I think the helium-filled gifts stopped coming when people realized that things were WAY beyond balloons. Starting in 2010, I started noticing problems swallowing. Over the years, things got worse, and soon I started getting frequent cases of pneumonia. My lungs had been ravaged by the H1N1 virus in 2009, but it didn't explain my the numerous pneumonias. I finally had a very, VERY painful biopsy of my lungs. They found food in the tissue sample.

The next test was an upper endoscopy to look at my esophagus. As the doctor tried to move the scope down, he met resistance where my esophagus should have allowed passage. A balloon was used to dilate it, and my troubles with swallowing abated... for a month. I had to go back and have another one done. It remained open for a little more than three weeks. After the third balloon dilation couldn't keep the esophagus open, the doctor had to resort to surgery. And when my bowel was nicked in that surgery, I had to have emergency surgery the next day to fix that. That situation is a whole other blog post.

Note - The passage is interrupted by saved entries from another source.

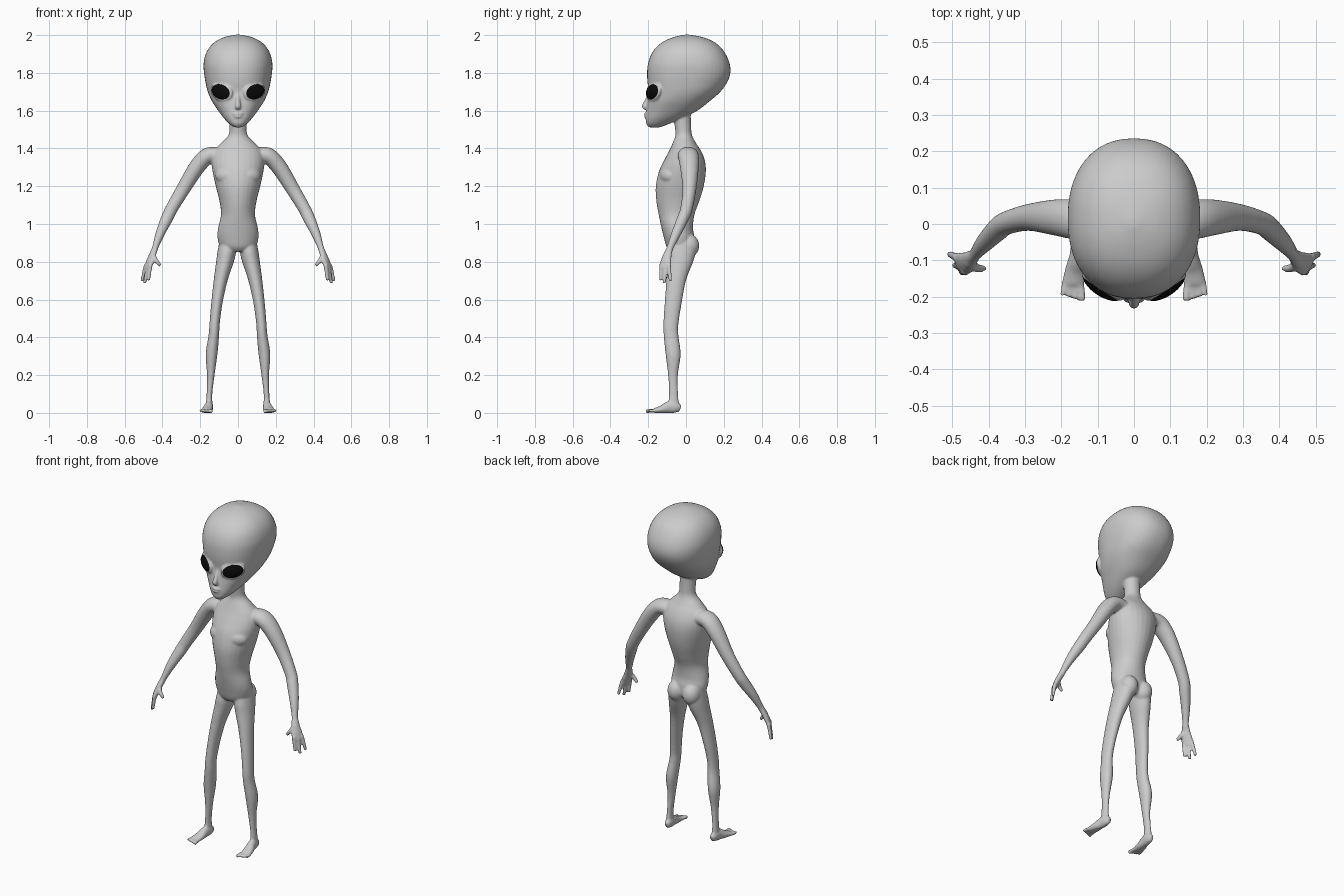
import bpy, bmesh, math
from mathutils import Vector, Matrix, Euler


def material(name, value):
    m = bpy.data.materials.new(name)
    m.diffuse_color = (value, value, value, 1)
    return m


skin = material("grey skin", 0.6)
black = material("black eye", 0.003)


def spline(rows, steps=5):
    """Catmull-Rom interpolation of tuples."""
    pts = [rows[0]] + list(rows) + [rows[-1]]
    out = []
    for a, b, c, d in zip(pts, pts[1:], pts[2:], pts[3:]):
        for k in range(steps):
            t = k / steps
            out.append([0.5 * (2 * q + (r - p) * t + (2 * p - 5 * q + 4 * r - s) * t * t
                               + (3 * q - p - 3 * r + s) * t ** 3)
                        for p, q, r, s in zip(a, b, c, d)])
    return out + [list(rows[-1])]


def loft(bm, rows, hint=(1, 0, 0), axis=None, power=2.0, segs=28):
    """Closed skin over elliptical rings: x, y, z, radius along hint, other radius."""
    rows = spline(rows)
    rings = []
    for i, (x, y, z, ru, rv) in enumerate(rows):
        a, b = rows[max(i - 1, 0)], rows[min(i + 1, len(rows) - 1)]
        t = Vector(axis) if axis else (Vector(b[:3]) - Vector(a[:3])).normalized()
        u = Vector(hint) - t * t.dot(Vector(hint))
        u.normalize()
        v = t.cross(u)
        ring = []
        for k in range(segs):
            ang = 2 * math.pi * k / segs
            c, s = math.cos(ang), math.sin(ang)
            c = math.copysign(abs(c) ** (2 / power), c)
            s = math.copysign(abs(s) ** (2 / power), s)
            ring.append(bm.verts.new(Vector((x, y, z)) + u * c * ru + v * s * rv))
        rings.append(ring)
    for r, q in zip(rings, rings[1:]):
        for k in range(segs):
            n = (k + 1) % segs
            bm.faces.new((r[k], r[n], q[n], q[k]))
    bm.faces.new(rings[0])
    bm.faces.new(rings[-1])


def ball(bm, pos, radii, rot=(0, 0, 0)):
    m = (Matrix.Translation(pos) @ Euler([math.radians(r) for r in rot]).to_matrix().to_4x4()
         @ Matrix.Diagonal((*radii, 1)))
    bmesh.ops.create_uvsphere(bm, u_segments=32, v_segments=20, radius=1, matrix=m)


def upright(rows):
    """z, half width, front y, back y -> loft rows."""
    return [(0, (f + b) / 2, z, w, (b - f) / 2) for z, w, f, b in rows]


def make_object(name, bm, mat):
    bmesh.ops.recalc_face_normals(bm, faces=bm.faces)
    for f in bm.faces:
        f.smooth = True
    me = bpy.data.meshes.new(name)
    bm.to_mesh(me)
    bm.free()
    me.materials.append(mat)
    ob = bpy.data.objects.new(name, me)
    bpy.context.collection.objects.link(ob)
    return ob


body = bmesh.new()

# leg
loft(body, [(.055, -.015, .90, .045, .07), (.060, -.022, .85, .049, .074),
            (.069, -.030, .80, .047, .068), (.092, -.052, .70, .037, .052),
            (.112, -.068, .58, .030, .045), (.124, -.080, .47, .027, .040),
            (.128, -.079, .41, .028, .039), (.140, -.068, .31, .031, .040),
            (.144, -.069, .20, .020, .026), (.151, -.066, .10, .015, .024),
            (.153, -.066, .03, .019, .032)], axis=(0, 0, 1))
# foot and toes
loft(body, [(.150, -.030, .022, .013, .018), (.152, -.055, .030, .021, .030),
            (.155, -.090, .030, .023, .032), (.162, -.130, .018, .029, .021),
            (.168, -.168, .012, .031, .013)])
for i in range(4):
    r = .0105 if i == 0 else .0085
    loft(body, [(.148 + .014 * i, -.155, .011, r, r), (.145 + .0165 * i, -.185, .011, r, r),
                (.142 + .018 * i, -.212 + .005 * i, .009, r, r)], segs=12)
# buttock and chest muscle
ball(body, (.050, .015, .885), (.050, .055, .062))
ball(body, (.060, -.095, 1.255), (.062, .042, .045), (0, 0, 20))
# arm
loft(body, [(.080, .010, 1.360, .050, .040), (.155, .012, 1.362, .055, .044),
            (.215, .018, 1.305, .050, .043), (.290, .018, 1.185, .037, .037),
            (.352, .002, 1.080, .032, .033), (.376, -.016, 1.030, .031, .032),
            (.410, -.050, .955, .026, .025), (.435, -.080, .885, .019, .017),
            (.444, -.091, .855, .019, .016)], hint=(0, 1, 0))
# palm, fingers and thumb
loft(body, [(.440, -.087, .870, .018, .016), (.455, -.100, .830, .026, .016),
            (.468, -.108, .795, .033, .015), (.479, -.112, .762, .029, .012)], hint=(.5, .85, 0))
for base, tip in [((.464, -.131, .785), (.474, -.134, .700)),
                  ((.478, -.112, .775), (.494, -.114, .686)),
                  ((.487, -.091, .785), (.509, -.083, .698))]:
    mid = [(a + b) / 2 for a, b in zip(base, tip)]
    loft(body, [(*base, .012, .012), (*mid, .0105, .0105), (*tip, .009, .009)], segs=12)
loft(body, [(.455, -.106, .840, .014, .014), (.432, -.121, .805, .012, .012),
            (.411, -.122, .779, .009, .009)], segs=12)
# eyelid rim
EYE, TILT = (.087, -.172, 1.70), (0, -15, 33)
ball(body, EYE, (.070, .017, .050), TILT)

# mirror all side parts
copy = bmesh.ops.duplicate(body, geom=body.verts[:] + body.edges[:] + body.faces[:])["geom"]
for v in copy:
    if isinstance(v, bmesh.types.BMVert):
        v.co.x *= -1

# torso and neck
loft(body, upright([(.855, .060, -.085, .030), (.880, .095, -.104, .045), (.93, .109, -.118, .045),
                    (.98, .105, -.130, .037), (1.05, .090, -.145, .045), (1.12, .098, -.157, .070),
                    (1.20, .118, -.160, .094), (1.28, .135, -.143, .105), (1.34, .140, -.115, .099),
                    (1.39, .125, -.088, .078), (1.43, .088, -.070, .052), (1.47, .051, -.056, .032),
                    (1.52, .045, -.060, .027), (1.60, .048, -.070, .025)]), axis=(0, 0, 1))
# head
loft(body, upright([(1.512, .020, -.196, -.135), (1.530, .046, -.210, -.090),
                    (1.56, .075, -.213, -.020), (1.60, .105, -.210, .060), (1.65, .138, -.204, .125),
                    (1.70, .160, -.198, .182), (1.75, .172, -.204, .218), (1.80, .180, -.206, .235),
                    (1.85, .182, -.201, .231), (1.90, .171, -.183, .210), (1.94, .148, -.153, .180),
                    (1.97, .114, -.112, .138), (1.99, .070, -.062, .085), (2.002, .015, -.01, .02)]),
     axis=(0, 0, 1), power=2.25, segs=48)
# nose and lips
loft(body, [(0, -.188, 1.69, .010, .012), (0, -.206, 1.655, .011, .012),
            (0, -.220, 1.622, .015, .014), (0, -.208, 1.612, .012, .008)])
ball(body, (0, -.213, 1.584), (.026, .009, .007))
ball(body, (0, -.212, 1.568), (.022, .010, .007))

# fuse everything into one smooth skin
ob = make_object("body", body, skin)
remesh = ob.modifiers.new("fuse", "REMESH")
remesh.mode = "VOXEL"
remesh.voxel_size = .0055
remesh.use_smooth_shade = True
soften = ob.modifiers.new("soften", "SMOOTH")
soften.factor = .5
soften.iterations = 6
fused = bpy.data.meshes.new_from_object(ob.evaluated_get(bpy.context.evaluated_depsgraph_get()))
ob.modifiers.clear()
ob.data = fused
for v in fused.vertices:  # flat soles
    v.co.z = max(v.co.z, 0)
for p in fused.polygons:
    p.use_smooth = True
    p.material_index = 0
if not fused.materials:
    fused.materials.append(skin)

# eyes
for side, name in ((1, "left_eye"), (-1, "right_eye")):
    bm = bmesh.new()
    ball(bm, (EYE[0] * side, EYE[1], EYE[2]), (.062, .027, .042),
         (0, TILT[1] * side, TILT[2] * side))
    make_object(name, bm, black)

Anyway, this past Christmas, I got pneumonia, and with my history of esophageal stricture, another upper endoscopy was performed. Sure enough, there was resistance in the esophagus, and another balloon was used to dilate the it. I thought things were going OK until the last weeks of February. I wasn't even able to swallow water. It just came right back up. Imagine your esophagus is like the Panama Canal. The locks open and close as vessels pass through. In my body, the Panama Canal just remained closed after a few weeks of working normally. I required another balloon dilation in early March.

Again, the effects of the March balloon dilation only lasted a few weeks. I've spent the past few weeks trying everything, from a liquid diet to medication that would allow me some relief and some nourishment. Perhaps the worst day was the Wednesday before Easter. I had taken a bite of a mashed up baked potato. Immediately, I could feel the food scraping down my throat all the way down inside my chest even though it was a soft food. Suddenly, it felt like a iron fist was gripping the space between my breasts. The spasm it caused took my breath away. I was on my back, practicing Lamaze breathing for the next hour, trying to push through the pain. I thought it would never end.

Going through these kinds of health issues has made me realize the true brilliance of this glorious machine, also known as our bodies. Each part has a function, and when one part breaks down, the body and spirit falter. It's a sad truth that there many who don't recognize the brilliance of its design. It's easy to be angry when something goes wrong. The important thing is to be grateful for all the times it works just right. Every part of us is precious. I have learned true gratitude the hard way, but I am grateful nonetheless.

I haven't received a Mylar balloon for over a decade, but the balloon I received Thursday could be one of my greatest gifts. Although it is the same type I've received twice before in the past few months, I'm hoping this one truly keeps my Panama Canal open.  I hope the iron fist of those spasms stay away for good. Throughout it all, I'm thankful for the divine balance of my life, even when things feel upside down.

I remember being a child and the feeling of letting a helium balloon go and watching it climb and climb until it was out of sight. It a good analogy for my health. One day I was had it in my grasp, and the next it was so far gone, I could no longer see it. With the help of my amazing family and my incredible team of doctors, I feel like my balloon is floating back down to where I see it. With all the prayers I can muster in my heart, I hope one day to hold that string again and marvel at the extraordinary miracle of it all; the good, the bad and everything in between.